YOUR INSTRUCTIONS -> Among the lines of the material below, how many carry the word "radians"? Only the number is wanted.

ENTRIES PROVIDED ->
* * * * * * *

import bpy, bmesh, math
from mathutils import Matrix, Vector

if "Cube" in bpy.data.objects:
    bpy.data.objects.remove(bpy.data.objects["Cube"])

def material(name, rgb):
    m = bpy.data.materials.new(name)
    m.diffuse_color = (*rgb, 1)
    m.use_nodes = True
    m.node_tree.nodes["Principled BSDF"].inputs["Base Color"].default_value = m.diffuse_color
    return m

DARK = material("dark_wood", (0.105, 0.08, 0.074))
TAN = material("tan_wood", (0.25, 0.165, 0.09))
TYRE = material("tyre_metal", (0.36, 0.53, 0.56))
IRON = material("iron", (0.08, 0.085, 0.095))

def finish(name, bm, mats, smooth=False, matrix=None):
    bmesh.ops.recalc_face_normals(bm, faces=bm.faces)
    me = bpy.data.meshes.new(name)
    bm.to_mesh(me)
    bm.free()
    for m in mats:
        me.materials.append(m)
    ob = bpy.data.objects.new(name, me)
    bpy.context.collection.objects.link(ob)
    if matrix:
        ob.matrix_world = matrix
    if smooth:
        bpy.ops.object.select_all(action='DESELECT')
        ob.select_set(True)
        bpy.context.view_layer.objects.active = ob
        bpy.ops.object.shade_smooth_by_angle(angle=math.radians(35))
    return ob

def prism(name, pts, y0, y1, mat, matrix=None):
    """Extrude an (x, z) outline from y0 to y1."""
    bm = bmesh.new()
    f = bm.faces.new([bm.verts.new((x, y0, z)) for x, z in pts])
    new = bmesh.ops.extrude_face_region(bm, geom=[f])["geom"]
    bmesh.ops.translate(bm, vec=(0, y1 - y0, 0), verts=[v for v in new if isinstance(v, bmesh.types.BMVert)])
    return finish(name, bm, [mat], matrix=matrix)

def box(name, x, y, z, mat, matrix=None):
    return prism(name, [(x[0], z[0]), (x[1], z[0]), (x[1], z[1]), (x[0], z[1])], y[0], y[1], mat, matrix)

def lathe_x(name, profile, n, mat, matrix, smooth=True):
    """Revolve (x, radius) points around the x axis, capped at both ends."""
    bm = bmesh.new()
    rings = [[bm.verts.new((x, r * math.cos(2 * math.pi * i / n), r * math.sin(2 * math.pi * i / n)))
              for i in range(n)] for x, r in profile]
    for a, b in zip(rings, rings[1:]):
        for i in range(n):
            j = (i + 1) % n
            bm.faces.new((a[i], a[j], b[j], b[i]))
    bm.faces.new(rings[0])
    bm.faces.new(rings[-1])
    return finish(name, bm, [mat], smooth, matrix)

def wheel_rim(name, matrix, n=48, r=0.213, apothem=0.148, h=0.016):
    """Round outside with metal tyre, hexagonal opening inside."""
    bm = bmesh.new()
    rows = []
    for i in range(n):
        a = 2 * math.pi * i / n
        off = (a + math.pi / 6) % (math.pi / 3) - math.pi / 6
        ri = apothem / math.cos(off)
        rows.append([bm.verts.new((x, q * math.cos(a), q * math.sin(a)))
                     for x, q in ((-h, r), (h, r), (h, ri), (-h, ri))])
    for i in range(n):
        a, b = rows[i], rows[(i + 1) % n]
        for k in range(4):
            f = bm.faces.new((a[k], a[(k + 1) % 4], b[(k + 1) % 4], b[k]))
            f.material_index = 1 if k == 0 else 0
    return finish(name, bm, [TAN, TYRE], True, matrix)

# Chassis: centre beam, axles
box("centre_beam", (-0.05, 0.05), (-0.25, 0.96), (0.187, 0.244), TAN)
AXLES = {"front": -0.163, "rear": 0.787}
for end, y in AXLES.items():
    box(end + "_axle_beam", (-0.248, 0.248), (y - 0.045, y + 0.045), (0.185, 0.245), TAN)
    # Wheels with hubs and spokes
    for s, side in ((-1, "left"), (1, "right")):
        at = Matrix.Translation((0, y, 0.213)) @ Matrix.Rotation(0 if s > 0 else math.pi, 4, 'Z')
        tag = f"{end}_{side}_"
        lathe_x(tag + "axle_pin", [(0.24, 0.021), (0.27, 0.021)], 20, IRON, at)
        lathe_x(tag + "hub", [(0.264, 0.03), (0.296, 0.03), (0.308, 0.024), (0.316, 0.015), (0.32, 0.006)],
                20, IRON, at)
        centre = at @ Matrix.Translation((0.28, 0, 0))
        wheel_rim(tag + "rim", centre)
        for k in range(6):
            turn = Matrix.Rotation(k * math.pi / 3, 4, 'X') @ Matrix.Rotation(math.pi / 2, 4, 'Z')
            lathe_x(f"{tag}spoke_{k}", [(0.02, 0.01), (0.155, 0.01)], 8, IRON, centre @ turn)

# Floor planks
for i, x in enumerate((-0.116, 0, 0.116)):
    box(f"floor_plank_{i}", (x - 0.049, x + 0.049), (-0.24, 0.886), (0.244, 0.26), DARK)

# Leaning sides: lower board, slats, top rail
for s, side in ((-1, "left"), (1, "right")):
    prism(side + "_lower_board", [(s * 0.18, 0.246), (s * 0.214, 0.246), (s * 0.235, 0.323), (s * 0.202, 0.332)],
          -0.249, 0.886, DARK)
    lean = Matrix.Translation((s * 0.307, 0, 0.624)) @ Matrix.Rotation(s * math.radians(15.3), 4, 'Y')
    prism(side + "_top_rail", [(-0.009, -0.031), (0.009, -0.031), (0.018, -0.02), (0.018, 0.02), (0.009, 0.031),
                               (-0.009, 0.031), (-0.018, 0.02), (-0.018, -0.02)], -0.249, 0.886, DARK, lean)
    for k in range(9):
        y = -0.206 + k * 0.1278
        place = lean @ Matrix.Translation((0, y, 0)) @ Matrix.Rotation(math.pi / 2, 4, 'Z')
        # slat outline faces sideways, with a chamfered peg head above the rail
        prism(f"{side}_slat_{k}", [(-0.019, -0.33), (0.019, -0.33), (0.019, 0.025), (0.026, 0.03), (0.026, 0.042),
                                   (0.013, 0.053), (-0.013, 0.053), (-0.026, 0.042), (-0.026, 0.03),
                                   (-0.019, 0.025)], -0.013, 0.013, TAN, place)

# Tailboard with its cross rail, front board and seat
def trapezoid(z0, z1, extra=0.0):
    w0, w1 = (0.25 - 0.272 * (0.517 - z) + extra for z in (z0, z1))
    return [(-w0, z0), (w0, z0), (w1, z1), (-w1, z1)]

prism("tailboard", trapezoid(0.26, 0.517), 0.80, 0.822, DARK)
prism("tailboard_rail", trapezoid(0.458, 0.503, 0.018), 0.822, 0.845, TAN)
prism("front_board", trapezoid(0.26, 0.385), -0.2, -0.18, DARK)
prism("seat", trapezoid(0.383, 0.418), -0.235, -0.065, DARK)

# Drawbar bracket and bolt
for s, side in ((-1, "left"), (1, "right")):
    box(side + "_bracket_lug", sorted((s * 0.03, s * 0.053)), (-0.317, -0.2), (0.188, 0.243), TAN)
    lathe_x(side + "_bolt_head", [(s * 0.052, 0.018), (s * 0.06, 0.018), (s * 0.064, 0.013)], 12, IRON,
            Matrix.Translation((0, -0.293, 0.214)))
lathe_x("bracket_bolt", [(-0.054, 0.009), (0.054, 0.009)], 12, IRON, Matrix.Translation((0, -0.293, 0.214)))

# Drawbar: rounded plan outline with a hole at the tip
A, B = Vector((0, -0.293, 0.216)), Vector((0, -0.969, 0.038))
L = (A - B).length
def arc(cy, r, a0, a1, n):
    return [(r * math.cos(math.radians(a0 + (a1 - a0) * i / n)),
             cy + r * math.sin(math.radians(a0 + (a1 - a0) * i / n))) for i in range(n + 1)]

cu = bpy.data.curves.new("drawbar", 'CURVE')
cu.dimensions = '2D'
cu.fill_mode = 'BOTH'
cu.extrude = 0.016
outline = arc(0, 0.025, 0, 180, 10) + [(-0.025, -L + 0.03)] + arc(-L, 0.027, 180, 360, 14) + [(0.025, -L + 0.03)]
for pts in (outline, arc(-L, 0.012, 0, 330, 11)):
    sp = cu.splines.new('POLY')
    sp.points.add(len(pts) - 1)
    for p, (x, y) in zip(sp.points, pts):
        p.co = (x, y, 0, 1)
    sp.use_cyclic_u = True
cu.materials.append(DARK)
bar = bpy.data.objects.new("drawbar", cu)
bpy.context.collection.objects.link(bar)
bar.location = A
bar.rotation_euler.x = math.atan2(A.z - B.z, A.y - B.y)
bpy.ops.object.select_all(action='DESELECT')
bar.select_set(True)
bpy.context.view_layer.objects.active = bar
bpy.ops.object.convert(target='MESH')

* * * * * * *

EXERCISE OUTPUT -> 4